“We believe in the power of conversation, of sharing our ideas and stories with one other. But all of that comes with risk, especially when you don’t have the cover of anonymity or the luxury of editing your remarks,” said Ann Ryan ’85, Ph.D., professor of English, who spearheaded the program and taught a Conversations class centered on race and music in America. “Students need to understand that conversation is an artform, like playing the piano, and in order to perfect it you have to practice, even when it gets difficult. We want our students to respond to the notion that a conversation is a sacred compact and to treat other people in conversations as if they were mysteries in the process of revealing themselves.”

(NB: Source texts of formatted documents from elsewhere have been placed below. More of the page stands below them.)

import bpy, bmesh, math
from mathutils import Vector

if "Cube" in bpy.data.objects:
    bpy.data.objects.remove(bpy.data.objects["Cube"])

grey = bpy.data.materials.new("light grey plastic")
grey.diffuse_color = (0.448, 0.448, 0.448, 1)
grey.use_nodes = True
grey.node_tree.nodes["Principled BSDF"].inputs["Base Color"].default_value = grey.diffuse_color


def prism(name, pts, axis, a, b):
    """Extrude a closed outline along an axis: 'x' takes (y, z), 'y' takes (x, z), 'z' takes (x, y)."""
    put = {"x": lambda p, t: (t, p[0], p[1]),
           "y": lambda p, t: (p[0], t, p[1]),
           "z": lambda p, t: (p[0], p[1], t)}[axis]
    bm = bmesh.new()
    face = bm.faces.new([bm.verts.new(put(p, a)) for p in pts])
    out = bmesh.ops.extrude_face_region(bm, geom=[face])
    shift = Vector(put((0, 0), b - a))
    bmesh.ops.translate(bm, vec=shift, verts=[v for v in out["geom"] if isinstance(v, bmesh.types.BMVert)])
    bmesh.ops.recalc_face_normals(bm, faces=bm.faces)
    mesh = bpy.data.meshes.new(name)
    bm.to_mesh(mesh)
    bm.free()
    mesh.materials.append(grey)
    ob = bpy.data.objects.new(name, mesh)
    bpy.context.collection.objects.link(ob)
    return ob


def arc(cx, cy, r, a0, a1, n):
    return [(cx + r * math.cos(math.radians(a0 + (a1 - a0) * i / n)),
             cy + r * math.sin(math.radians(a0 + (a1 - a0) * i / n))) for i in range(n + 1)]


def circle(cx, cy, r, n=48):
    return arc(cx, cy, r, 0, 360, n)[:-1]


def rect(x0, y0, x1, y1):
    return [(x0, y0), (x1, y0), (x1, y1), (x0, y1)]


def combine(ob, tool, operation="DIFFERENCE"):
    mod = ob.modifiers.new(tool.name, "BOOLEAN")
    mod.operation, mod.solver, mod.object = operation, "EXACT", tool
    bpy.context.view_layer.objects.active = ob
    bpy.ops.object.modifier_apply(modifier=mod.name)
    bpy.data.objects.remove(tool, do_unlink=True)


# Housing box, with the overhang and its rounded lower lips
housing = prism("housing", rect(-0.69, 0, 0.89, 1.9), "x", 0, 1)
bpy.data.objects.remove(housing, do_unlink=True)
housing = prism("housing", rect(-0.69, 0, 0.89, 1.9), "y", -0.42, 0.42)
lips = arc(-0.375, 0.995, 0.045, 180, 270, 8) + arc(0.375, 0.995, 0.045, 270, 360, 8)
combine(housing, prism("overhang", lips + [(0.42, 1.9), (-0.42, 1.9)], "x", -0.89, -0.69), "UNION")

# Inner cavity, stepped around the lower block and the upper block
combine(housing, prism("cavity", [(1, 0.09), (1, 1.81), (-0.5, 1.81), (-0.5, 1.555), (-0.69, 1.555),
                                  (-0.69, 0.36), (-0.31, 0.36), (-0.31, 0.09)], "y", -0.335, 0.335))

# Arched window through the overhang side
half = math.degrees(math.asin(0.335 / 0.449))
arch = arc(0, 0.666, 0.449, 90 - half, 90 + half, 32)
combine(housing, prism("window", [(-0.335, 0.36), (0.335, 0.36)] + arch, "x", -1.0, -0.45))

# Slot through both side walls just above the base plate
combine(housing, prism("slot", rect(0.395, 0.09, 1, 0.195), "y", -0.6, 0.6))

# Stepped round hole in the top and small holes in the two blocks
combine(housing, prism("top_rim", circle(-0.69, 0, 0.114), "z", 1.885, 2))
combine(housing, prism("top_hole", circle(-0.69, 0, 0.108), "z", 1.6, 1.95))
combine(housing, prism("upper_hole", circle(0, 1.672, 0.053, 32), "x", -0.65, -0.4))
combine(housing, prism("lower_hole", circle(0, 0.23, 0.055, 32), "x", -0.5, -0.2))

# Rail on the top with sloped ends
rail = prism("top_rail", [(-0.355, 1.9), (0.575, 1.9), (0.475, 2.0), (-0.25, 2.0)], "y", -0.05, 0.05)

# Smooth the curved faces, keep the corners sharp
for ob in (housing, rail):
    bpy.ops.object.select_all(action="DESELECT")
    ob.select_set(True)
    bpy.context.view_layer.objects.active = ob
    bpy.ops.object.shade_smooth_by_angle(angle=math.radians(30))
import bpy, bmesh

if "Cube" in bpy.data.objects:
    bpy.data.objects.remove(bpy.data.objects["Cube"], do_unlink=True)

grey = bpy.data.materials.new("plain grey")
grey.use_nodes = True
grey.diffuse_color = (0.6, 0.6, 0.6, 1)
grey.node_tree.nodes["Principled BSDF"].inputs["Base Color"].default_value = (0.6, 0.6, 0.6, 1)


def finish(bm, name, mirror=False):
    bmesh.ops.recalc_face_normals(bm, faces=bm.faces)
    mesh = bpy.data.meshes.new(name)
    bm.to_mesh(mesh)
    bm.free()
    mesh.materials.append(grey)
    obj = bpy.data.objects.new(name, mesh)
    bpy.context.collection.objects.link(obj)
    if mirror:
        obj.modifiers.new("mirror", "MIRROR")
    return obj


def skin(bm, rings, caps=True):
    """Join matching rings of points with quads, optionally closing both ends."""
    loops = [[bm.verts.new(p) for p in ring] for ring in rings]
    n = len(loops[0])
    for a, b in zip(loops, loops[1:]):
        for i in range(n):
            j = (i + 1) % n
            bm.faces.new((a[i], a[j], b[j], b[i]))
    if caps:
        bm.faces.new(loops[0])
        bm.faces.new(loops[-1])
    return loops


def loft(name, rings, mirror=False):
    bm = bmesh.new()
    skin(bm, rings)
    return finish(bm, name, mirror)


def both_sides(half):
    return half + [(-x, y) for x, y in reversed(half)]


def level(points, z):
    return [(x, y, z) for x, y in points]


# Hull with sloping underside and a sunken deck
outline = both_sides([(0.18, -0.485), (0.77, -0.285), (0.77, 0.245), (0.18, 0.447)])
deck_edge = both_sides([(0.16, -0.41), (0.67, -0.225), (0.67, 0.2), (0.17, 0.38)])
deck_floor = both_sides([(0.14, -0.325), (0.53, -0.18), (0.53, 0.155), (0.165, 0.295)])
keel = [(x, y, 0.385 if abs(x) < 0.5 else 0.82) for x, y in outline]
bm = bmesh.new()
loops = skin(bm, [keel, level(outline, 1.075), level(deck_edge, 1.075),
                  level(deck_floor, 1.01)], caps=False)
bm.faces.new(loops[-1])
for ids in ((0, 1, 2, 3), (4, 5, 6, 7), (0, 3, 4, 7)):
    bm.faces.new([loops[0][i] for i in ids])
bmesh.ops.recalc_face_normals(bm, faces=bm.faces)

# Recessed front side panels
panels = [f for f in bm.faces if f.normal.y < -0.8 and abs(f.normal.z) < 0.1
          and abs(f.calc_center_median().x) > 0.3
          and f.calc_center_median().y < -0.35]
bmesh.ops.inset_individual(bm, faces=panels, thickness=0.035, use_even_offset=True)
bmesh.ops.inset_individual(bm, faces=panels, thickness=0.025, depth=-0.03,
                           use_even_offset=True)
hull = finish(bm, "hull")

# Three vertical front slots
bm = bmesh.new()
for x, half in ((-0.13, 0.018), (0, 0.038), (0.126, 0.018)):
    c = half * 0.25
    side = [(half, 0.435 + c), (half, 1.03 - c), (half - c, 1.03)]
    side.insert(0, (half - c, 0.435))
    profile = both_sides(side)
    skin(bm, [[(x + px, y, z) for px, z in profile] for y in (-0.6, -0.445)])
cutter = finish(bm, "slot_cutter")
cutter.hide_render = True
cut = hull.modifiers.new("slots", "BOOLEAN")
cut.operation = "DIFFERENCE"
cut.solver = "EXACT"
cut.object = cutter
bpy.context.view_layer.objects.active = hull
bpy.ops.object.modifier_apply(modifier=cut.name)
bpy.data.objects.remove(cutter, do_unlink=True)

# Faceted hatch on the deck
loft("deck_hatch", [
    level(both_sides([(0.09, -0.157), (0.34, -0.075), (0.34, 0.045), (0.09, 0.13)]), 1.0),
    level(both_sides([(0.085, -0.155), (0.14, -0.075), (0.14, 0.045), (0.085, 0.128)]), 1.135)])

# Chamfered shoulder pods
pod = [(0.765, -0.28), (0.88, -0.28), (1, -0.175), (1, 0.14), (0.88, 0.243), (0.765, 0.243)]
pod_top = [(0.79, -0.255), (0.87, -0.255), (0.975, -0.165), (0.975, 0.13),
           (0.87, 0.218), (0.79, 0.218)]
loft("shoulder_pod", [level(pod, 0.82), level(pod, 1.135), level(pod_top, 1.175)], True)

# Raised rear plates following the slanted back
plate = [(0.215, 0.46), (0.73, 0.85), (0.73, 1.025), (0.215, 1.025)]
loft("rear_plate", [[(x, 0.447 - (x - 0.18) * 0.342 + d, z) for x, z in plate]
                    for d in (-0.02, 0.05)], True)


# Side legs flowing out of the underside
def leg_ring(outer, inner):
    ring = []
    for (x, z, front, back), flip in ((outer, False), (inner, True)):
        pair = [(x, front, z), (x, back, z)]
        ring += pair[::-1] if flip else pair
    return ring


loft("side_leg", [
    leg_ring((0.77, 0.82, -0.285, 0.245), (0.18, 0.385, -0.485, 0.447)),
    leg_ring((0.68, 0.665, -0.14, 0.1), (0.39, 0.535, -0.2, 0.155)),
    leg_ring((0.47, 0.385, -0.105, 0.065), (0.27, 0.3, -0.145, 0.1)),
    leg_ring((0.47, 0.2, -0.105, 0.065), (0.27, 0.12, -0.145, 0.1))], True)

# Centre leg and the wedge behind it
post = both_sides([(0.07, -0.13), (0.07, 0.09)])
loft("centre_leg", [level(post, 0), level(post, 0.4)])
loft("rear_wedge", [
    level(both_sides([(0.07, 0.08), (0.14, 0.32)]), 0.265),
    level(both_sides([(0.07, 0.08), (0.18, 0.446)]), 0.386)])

Among those who know intimately the importance of building and maintaining trust are Le Moyne alumni Wright Lassiter III ’85, Ryan McMahon ’02 and Cara (Fisher) O’Connor ’09. Their very work depends upon it. As the president and CEO of Henry Ford Health System, Lassiter leads a complex organization comprised of hospitals and medical centers, a health insurance company, retail and pharmacy, a research and medical education enterprise, and one of the nation’s oldest group practices, including a team of more than 1,900 physicians. But more than that, he is responsible for ensuring that the men, women and children who walk into one of Henry Ford’s facilities are confident that they will receive safe, quality, compassionate and life-saving care. In his role as the Onondaga County Executive, McMahon creates and enacts policies whose missions range from combatting poverty, to growing the economy, to developing infrastrucutre.  The decisions he makes materially impact the everyday lives of the county’s more than 460,000 residents. And as the publicity director at Good Morning America and ABC This Week with George Stephanopoulos, O’Connor is part of a team of professionals bringing news and analysis into millions of American homes every week. She is aware that many of those viewers rely on them for sound, accurate information, information to help them make important decisions for their families.

Each knows that a breach of trust can break almost anything a human being has built, and they have learned ways to cultivate and maintain trust. For Lassiter, this means depoliticizing science, and understanding that medicine has no Democratic, Republican, liberal or conservative bent; it means sharing critical facts and data with the public in ways that are neutral and free from politics. McMahon approaches building and maintaining trust by being transparent about the decisions he has made, particularly difficult ones, and communicating clearly with the public how he arrived at them. And O’Connor has found that consistency and credibility build trust among the members of her audience, as does ensuring that viewers see themselves reflected in news coverage, which is why diversity is so important in her field.

Like McCallum, all three believe that educational institutions like Le Moyne have not just an opportunity but an obligation to help build and repair trust, so that their graduates can go forward and be of service to their communities, whatever vocation they choose. “I am an optimist by nature. I believe that good wins over evil,” Lassiter said. “My sense is that trust may seem to be waning, but there are brighter days ahead.”